### WHAT YOU NEED TO DO:
Every line with the string "flats" in it belongs in your answer, so copy them all from the data.
/---
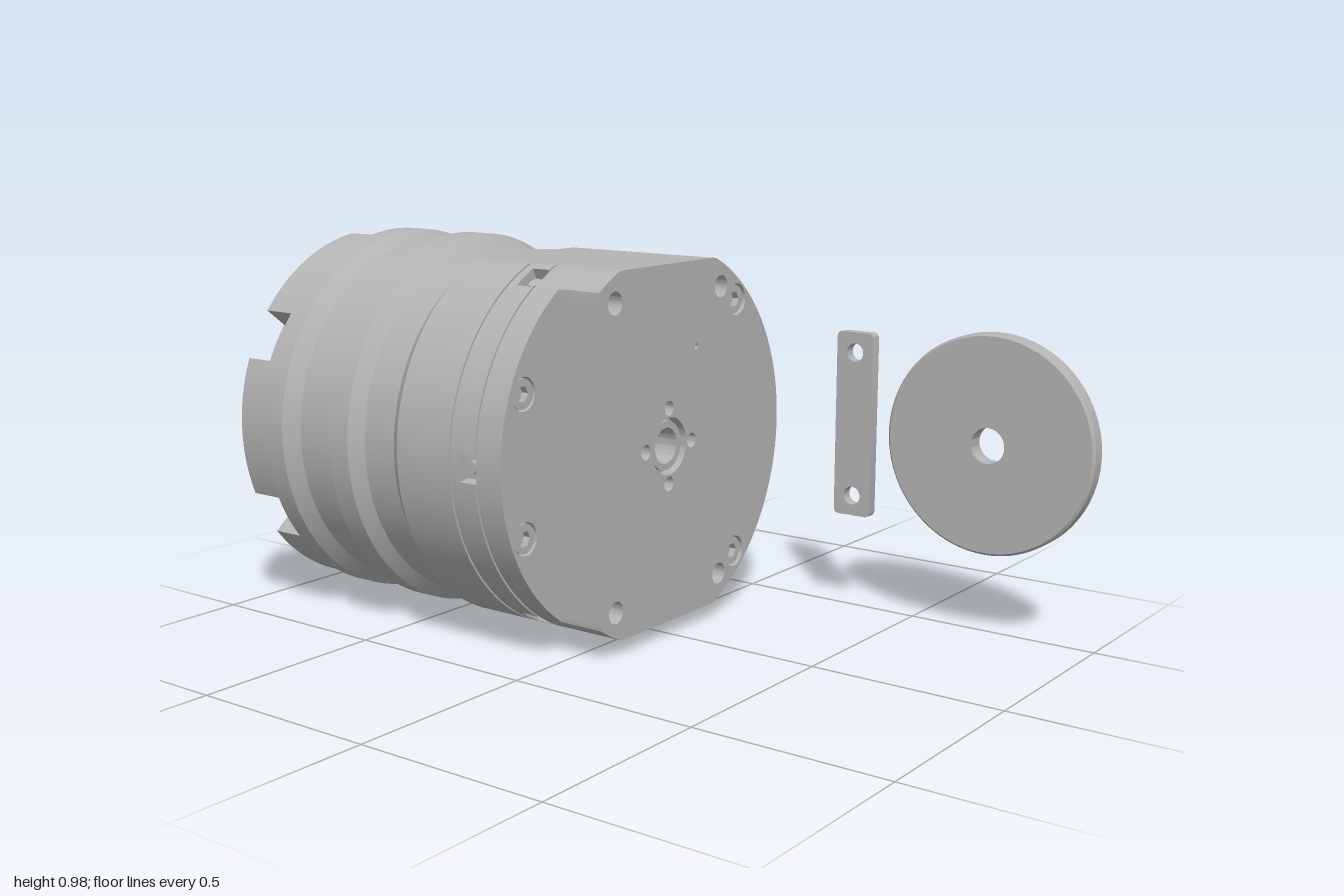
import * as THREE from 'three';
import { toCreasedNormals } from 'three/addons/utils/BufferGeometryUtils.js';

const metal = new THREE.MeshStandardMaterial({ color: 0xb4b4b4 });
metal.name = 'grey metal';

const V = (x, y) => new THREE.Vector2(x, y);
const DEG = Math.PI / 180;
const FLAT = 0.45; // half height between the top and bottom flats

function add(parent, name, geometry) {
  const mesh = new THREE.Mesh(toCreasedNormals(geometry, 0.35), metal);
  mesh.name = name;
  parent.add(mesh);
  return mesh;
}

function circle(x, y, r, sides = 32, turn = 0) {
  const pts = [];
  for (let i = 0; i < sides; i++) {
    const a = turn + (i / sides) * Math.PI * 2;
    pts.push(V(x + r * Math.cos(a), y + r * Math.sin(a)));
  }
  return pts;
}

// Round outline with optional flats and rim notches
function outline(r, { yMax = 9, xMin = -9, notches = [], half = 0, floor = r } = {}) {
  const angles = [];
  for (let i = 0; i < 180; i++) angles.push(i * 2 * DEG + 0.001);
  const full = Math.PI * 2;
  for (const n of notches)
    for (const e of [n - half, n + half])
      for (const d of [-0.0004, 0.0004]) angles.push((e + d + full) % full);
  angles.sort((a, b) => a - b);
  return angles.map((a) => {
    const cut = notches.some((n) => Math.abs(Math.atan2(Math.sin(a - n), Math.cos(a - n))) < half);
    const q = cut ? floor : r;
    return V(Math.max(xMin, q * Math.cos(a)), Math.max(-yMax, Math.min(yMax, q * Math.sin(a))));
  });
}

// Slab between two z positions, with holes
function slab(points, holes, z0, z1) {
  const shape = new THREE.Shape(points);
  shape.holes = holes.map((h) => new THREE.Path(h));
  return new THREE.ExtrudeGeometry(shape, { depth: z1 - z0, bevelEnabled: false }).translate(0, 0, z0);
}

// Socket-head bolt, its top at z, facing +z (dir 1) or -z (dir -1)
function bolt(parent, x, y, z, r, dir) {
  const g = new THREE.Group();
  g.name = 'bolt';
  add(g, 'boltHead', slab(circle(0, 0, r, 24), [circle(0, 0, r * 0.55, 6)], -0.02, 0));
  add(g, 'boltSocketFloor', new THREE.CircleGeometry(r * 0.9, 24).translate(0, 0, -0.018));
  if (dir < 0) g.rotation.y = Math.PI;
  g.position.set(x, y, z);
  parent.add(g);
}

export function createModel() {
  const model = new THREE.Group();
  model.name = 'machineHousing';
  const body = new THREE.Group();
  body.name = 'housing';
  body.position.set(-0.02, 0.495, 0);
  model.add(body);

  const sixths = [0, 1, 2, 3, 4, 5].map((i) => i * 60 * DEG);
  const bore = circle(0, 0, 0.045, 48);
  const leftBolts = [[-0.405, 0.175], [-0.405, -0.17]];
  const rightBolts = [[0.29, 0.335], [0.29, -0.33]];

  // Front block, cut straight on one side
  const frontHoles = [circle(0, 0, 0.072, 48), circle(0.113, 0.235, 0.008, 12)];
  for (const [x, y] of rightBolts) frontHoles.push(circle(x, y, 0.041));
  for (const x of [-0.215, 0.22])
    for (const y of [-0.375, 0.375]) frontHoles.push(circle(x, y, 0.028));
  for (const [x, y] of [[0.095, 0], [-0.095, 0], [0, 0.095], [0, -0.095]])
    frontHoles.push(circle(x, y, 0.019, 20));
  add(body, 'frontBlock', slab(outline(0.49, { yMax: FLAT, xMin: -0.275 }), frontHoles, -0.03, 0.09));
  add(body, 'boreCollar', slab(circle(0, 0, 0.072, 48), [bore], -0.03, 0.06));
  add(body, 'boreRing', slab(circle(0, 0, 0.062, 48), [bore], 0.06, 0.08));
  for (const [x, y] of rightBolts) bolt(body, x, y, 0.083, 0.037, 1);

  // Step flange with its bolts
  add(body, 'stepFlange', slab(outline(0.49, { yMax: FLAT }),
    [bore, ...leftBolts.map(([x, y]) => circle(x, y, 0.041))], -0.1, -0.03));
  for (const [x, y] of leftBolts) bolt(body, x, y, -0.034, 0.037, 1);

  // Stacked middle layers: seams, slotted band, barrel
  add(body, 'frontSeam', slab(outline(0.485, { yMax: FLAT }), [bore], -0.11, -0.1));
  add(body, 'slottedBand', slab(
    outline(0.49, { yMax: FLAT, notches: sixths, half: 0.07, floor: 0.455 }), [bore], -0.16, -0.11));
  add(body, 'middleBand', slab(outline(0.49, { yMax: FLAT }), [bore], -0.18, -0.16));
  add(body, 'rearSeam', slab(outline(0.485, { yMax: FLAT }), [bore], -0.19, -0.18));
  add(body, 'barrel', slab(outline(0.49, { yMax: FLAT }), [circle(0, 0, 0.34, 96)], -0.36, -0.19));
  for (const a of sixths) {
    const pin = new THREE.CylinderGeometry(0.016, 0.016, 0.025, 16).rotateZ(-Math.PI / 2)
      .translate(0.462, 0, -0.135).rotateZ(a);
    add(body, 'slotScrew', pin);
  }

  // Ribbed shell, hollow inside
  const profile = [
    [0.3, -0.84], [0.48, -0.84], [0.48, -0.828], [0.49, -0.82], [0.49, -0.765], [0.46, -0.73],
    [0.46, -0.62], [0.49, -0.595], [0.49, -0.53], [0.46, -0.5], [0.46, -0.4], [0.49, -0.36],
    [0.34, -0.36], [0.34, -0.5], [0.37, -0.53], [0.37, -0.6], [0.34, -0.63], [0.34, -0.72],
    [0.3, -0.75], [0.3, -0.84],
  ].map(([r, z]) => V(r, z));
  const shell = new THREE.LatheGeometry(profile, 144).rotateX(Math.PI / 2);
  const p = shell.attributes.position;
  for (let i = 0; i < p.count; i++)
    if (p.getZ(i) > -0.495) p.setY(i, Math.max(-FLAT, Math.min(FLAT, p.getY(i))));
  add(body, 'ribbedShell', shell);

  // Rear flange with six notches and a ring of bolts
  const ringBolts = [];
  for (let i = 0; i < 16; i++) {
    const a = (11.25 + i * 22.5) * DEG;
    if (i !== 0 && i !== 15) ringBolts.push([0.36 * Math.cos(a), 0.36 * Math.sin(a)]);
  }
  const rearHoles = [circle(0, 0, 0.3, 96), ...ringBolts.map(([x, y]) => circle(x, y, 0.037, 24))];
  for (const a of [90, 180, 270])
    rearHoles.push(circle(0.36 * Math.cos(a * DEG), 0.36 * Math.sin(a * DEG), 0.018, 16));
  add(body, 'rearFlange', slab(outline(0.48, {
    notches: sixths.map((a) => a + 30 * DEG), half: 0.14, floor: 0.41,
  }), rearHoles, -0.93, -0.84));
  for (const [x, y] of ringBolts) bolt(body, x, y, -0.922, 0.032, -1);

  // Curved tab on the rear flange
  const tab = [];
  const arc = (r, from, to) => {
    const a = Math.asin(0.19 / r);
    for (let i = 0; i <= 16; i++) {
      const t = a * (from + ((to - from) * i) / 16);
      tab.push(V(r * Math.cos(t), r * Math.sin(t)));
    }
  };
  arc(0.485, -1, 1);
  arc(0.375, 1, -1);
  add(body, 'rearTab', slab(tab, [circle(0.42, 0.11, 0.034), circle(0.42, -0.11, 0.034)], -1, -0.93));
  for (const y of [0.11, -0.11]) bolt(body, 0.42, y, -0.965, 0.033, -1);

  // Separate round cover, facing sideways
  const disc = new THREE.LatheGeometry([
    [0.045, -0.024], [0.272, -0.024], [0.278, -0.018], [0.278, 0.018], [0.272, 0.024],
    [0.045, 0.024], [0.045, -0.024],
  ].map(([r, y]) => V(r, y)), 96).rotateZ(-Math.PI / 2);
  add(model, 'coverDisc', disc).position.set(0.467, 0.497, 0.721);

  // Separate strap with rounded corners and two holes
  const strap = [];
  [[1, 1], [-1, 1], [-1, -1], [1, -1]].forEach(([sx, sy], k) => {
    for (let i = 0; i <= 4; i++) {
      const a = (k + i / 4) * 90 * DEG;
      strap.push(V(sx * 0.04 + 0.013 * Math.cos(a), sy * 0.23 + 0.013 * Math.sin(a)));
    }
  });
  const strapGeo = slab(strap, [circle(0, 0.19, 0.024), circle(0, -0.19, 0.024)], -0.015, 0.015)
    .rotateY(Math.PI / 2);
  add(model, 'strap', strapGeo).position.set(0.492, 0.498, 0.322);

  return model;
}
\---
### COMPLETED TASK:
const FLAT = 0.45; // half height between the top and bottom flats
// Round outline with optional flats and rim notches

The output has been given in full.